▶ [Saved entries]

'''

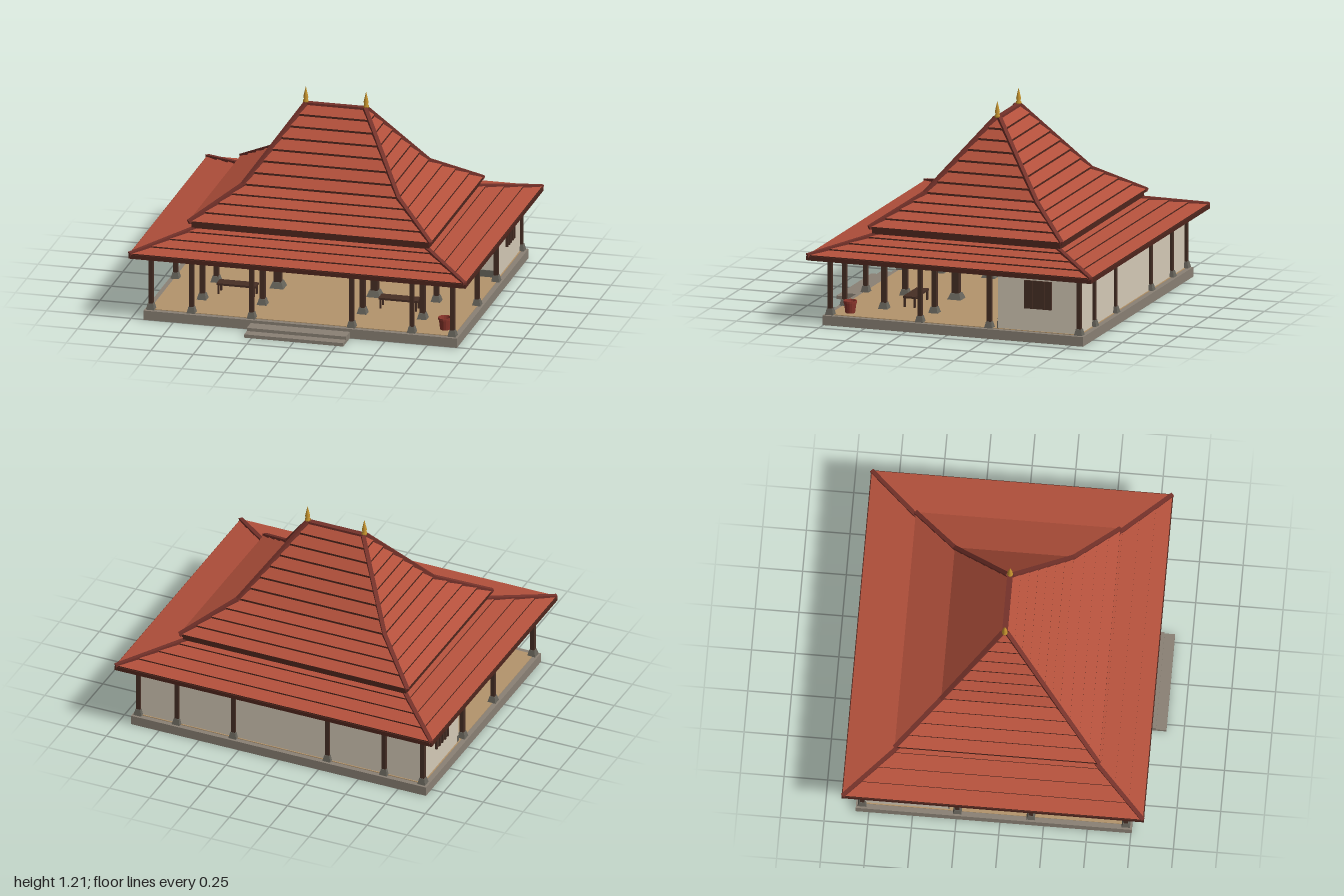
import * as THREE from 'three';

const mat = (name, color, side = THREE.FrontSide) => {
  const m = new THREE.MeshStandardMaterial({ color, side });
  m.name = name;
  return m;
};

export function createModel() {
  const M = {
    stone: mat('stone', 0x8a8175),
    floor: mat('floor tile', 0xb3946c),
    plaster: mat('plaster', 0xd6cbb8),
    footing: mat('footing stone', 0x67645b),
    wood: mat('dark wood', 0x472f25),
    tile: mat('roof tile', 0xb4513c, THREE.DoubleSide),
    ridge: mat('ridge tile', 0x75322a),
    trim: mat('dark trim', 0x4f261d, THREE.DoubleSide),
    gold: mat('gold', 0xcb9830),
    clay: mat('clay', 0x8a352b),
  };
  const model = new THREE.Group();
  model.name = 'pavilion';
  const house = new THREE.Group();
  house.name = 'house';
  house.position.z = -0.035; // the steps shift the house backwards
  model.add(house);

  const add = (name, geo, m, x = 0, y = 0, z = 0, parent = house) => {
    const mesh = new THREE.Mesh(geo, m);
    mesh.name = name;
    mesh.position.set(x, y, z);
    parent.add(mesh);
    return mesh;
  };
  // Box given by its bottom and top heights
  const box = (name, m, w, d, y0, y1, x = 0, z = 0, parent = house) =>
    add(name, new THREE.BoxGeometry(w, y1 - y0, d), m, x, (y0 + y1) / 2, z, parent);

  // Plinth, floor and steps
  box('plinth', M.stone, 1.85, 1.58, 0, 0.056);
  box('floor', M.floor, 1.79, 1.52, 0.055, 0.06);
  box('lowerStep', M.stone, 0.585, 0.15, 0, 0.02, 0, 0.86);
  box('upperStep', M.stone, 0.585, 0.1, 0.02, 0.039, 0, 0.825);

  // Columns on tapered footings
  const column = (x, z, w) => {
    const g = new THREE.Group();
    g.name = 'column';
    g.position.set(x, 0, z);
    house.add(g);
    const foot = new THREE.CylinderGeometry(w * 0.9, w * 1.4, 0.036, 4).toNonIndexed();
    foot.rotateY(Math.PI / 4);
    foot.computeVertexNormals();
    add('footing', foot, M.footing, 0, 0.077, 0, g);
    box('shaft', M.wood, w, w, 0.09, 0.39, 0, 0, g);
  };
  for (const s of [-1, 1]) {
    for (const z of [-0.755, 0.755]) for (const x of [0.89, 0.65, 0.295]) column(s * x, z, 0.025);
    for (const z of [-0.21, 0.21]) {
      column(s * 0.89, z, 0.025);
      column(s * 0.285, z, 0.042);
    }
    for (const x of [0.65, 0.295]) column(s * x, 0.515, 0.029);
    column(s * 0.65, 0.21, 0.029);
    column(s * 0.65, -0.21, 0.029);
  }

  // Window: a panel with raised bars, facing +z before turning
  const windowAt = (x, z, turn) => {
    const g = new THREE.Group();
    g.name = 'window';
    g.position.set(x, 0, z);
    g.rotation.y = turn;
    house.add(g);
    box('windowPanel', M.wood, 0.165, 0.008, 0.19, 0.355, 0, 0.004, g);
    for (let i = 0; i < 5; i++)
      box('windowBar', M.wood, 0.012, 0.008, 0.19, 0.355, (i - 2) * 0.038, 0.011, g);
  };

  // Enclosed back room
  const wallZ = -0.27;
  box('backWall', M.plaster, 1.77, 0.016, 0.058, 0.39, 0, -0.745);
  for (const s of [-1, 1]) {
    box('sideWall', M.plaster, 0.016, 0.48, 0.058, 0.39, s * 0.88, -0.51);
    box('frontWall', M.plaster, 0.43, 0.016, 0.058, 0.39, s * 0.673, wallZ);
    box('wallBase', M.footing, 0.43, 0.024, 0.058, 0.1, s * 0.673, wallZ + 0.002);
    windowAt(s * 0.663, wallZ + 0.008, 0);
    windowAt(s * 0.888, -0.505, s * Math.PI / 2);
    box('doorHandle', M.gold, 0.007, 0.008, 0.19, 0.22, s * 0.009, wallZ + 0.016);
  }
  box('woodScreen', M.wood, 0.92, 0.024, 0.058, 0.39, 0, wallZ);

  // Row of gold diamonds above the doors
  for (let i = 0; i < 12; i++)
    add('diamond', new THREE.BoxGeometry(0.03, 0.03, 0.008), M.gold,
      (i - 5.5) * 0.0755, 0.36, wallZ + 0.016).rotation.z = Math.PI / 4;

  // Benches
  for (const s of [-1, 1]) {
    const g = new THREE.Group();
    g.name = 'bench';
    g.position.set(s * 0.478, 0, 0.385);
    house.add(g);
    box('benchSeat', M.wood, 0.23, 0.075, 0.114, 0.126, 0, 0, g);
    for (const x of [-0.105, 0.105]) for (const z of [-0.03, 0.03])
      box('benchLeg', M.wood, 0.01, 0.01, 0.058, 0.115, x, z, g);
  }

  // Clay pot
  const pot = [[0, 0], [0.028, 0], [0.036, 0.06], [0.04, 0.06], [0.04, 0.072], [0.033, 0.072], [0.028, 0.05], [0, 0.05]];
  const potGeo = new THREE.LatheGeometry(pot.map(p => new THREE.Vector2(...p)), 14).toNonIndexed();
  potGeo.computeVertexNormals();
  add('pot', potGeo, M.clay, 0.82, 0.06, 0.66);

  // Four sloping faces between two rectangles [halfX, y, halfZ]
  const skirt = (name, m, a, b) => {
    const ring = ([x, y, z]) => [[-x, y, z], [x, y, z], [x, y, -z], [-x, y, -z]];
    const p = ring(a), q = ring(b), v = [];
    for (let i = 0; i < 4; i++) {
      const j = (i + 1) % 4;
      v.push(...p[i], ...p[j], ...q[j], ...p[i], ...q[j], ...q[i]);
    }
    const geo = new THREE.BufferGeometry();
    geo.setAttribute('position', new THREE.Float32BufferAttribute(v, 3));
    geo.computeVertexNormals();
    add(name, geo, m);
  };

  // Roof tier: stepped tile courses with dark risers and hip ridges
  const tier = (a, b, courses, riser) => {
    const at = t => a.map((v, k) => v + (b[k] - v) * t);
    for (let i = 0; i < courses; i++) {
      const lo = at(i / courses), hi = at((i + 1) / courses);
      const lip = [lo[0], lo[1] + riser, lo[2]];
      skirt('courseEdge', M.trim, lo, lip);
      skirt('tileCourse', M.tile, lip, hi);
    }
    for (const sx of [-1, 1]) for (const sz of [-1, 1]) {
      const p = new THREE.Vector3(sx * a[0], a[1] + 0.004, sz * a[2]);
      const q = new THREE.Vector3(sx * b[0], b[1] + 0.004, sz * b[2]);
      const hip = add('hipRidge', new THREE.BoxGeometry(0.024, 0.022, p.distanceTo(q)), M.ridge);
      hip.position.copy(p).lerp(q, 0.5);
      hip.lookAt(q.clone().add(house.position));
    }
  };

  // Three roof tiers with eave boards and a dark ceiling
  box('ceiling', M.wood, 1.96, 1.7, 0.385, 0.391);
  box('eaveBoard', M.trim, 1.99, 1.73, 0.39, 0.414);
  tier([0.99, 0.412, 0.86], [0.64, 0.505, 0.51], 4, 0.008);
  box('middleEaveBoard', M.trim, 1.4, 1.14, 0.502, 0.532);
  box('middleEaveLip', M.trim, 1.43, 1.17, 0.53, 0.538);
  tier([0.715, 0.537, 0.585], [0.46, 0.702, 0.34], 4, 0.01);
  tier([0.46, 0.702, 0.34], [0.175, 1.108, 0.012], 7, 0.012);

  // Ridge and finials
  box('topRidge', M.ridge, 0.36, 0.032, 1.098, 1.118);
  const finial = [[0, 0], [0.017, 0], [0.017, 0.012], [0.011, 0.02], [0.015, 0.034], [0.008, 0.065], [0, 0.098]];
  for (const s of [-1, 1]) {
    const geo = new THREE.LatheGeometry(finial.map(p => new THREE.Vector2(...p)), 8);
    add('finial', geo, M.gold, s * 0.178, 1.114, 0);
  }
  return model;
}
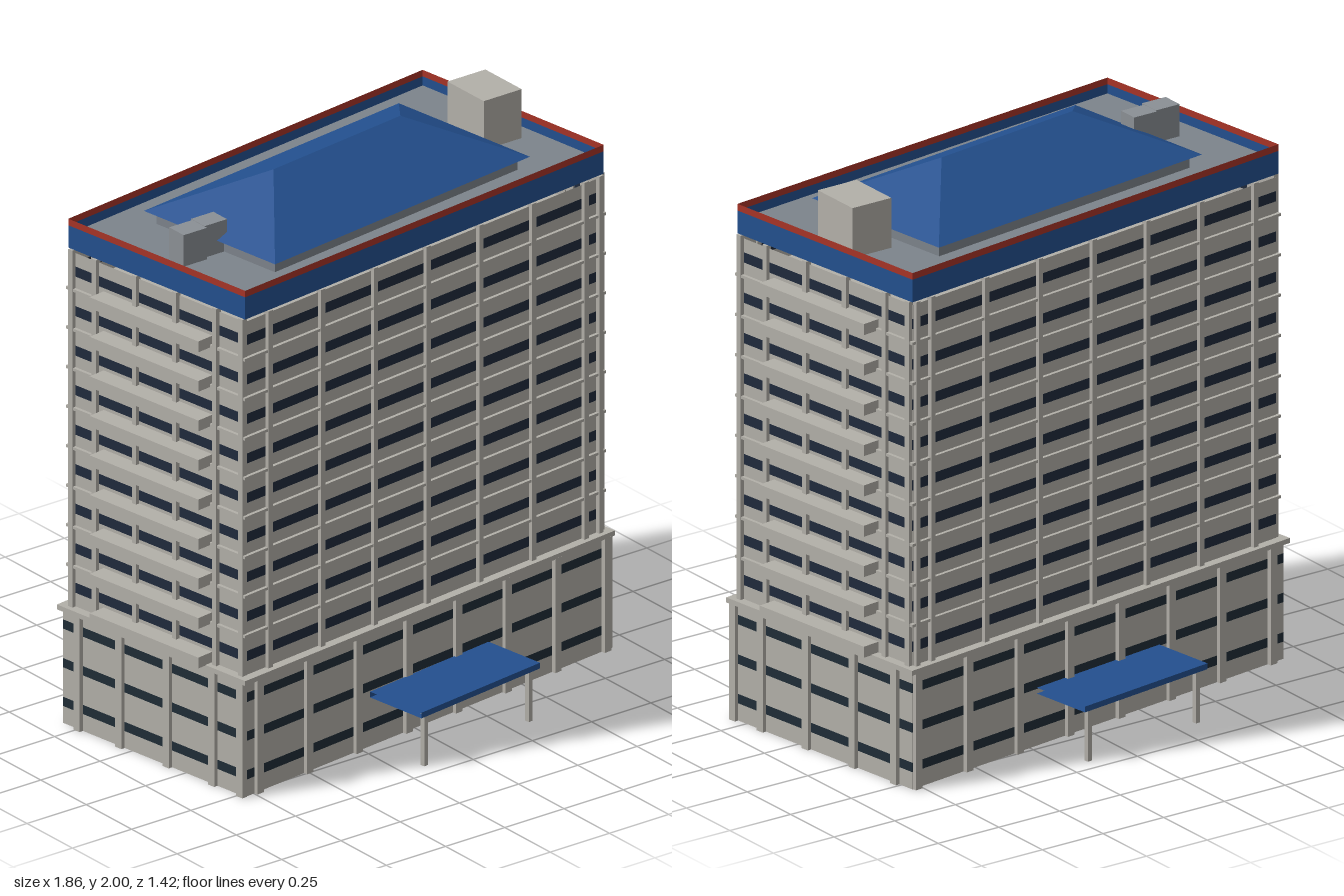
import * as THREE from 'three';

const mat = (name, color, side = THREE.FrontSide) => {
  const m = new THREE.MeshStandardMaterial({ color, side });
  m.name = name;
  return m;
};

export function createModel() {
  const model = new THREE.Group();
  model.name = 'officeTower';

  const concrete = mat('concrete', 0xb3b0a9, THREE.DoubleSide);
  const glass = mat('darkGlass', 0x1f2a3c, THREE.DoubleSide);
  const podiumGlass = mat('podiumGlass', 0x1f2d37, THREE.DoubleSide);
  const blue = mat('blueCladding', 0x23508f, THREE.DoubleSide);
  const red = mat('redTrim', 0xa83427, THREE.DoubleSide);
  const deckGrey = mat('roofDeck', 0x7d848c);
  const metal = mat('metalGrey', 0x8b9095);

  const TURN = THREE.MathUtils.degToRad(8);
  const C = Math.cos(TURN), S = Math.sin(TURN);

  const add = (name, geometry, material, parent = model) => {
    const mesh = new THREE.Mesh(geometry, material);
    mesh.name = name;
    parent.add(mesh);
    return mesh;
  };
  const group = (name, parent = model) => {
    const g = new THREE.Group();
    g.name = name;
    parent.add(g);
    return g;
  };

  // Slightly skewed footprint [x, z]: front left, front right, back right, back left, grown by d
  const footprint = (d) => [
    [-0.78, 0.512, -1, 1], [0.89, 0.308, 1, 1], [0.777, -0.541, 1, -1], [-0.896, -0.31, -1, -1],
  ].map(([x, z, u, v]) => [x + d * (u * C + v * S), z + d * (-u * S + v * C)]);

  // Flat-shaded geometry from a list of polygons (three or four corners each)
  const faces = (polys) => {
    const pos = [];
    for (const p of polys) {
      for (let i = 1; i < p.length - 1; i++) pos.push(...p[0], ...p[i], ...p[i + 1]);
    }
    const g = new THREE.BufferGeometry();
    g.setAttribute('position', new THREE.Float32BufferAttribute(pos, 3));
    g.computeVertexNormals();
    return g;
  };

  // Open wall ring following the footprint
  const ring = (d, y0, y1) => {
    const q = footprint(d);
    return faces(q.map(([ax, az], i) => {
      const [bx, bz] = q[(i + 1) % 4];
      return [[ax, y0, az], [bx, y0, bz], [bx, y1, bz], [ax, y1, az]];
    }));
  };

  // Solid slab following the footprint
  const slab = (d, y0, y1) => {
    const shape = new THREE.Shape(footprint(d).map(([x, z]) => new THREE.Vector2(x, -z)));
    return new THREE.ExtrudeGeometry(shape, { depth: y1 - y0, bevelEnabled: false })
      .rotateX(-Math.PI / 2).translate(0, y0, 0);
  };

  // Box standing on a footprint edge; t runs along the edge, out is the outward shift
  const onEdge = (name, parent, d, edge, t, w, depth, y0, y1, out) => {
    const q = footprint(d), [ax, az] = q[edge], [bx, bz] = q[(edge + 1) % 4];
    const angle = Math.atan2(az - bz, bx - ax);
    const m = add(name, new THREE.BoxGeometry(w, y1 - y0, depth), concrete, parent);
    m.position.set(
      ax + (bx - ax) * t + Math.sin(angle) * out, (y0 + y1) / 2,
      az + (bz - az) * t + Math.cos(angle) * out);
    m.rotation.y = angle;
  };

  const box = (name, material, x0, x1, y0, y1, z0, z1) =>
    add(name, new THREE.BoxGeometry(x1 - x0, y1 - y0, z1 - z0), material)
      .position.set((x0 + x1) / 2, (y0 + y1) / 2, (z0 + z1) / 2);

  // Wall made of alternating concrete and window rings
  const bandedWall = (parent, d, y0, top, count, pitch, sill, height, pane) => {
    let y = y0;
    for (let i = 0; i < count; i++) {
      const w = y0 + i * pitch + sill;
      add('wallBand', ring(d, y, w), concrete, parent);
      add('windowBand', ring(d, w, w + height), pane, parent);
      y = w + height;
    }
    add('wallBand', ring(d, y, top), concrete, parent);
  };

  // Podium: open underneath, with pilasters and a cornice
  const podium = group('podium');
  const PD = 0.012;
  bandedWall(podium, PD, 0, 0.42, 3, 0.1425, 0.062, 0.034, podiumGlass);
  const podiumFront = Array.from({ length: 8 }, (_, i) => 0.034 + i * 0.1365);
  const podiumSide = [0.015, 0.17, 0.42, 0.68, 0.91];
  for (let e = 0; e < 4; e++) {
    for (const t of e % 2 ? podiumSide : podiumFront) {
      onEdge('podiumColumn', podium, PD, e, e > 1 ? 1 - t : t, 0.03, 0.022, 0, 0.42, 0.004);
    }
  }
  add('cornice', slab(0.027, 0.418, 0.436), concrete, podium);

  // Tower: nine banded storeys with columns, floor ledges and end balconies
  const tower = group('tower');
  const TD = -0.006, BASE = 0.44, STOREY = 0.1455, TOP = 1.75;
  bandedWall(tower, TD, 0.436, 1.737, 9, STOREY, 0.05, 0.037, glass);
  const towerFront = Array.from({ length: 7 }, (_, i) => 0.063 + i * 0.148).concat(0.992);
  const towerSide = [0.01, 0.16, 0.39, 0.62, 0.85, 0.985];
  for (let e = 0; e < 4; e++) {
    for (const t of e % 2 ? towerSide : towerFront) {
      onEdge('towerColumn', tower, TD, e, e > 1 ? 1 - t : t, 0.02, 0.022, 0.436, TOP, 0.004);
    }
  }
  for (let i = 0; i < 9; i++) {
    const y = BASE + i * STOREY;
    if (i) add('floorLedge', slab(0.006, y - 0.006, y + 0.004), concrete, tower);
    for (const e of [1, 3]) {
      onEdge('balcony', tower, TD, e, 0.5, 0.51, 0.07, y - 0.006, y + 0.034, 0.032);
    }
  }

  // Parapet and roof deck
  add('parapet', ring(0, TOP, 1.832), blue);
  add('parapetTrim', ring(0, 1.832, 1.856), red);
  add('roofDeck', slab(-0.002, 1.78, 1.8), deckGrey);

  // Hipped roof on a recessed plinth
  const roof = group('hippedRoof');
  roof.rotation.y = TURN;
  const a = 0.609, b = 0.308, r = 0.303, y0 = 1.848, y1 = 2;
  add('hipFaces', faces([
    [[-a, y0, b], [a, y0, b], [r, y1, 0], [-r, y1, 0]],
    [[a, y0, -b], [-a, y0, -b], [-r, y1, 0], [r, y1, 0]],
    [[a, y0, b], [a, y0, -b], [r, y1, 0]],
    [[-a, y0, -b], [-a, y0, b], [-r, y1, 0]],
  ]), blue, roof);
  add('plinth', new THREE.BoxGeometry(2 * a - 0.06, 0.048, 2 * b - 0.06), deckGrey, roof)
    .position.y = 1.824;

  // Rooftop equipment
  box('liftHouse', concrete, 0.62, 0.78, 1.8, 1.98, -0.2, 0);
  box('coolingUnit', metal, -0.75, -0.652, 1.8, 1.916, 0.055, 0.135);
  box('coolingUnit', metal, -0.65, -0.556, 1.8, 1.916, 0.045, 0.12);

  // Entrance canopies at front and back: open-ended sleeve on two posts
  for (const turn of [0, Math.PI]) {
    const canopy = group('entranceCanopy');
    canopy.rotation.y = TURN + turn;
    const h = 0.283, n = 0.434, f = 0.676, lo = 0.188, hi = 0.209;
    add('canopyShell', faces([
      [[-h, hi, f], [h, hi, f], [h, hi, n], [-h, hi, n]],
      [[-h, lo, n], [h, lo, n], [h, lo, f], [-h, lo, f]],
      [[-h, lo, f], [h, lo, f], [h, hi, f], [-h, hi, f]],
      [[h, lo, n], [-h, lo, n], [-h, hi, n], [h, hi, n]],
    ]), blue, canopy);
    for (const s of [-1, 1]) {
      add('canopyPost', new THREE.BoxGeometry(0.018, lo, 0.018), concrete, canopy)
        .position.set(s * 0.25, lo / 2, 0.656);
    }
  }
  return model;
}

'''

▶ [Task to complete]
Please filter the entries for the word "computeVertexNormals" and copy the lines that have it.

▶ [Output]
    foot.computeVertexNormals();
  potGeo.computeVertexNormals();
    geo.computeVertexNormals();
    g.computeVertexNormals();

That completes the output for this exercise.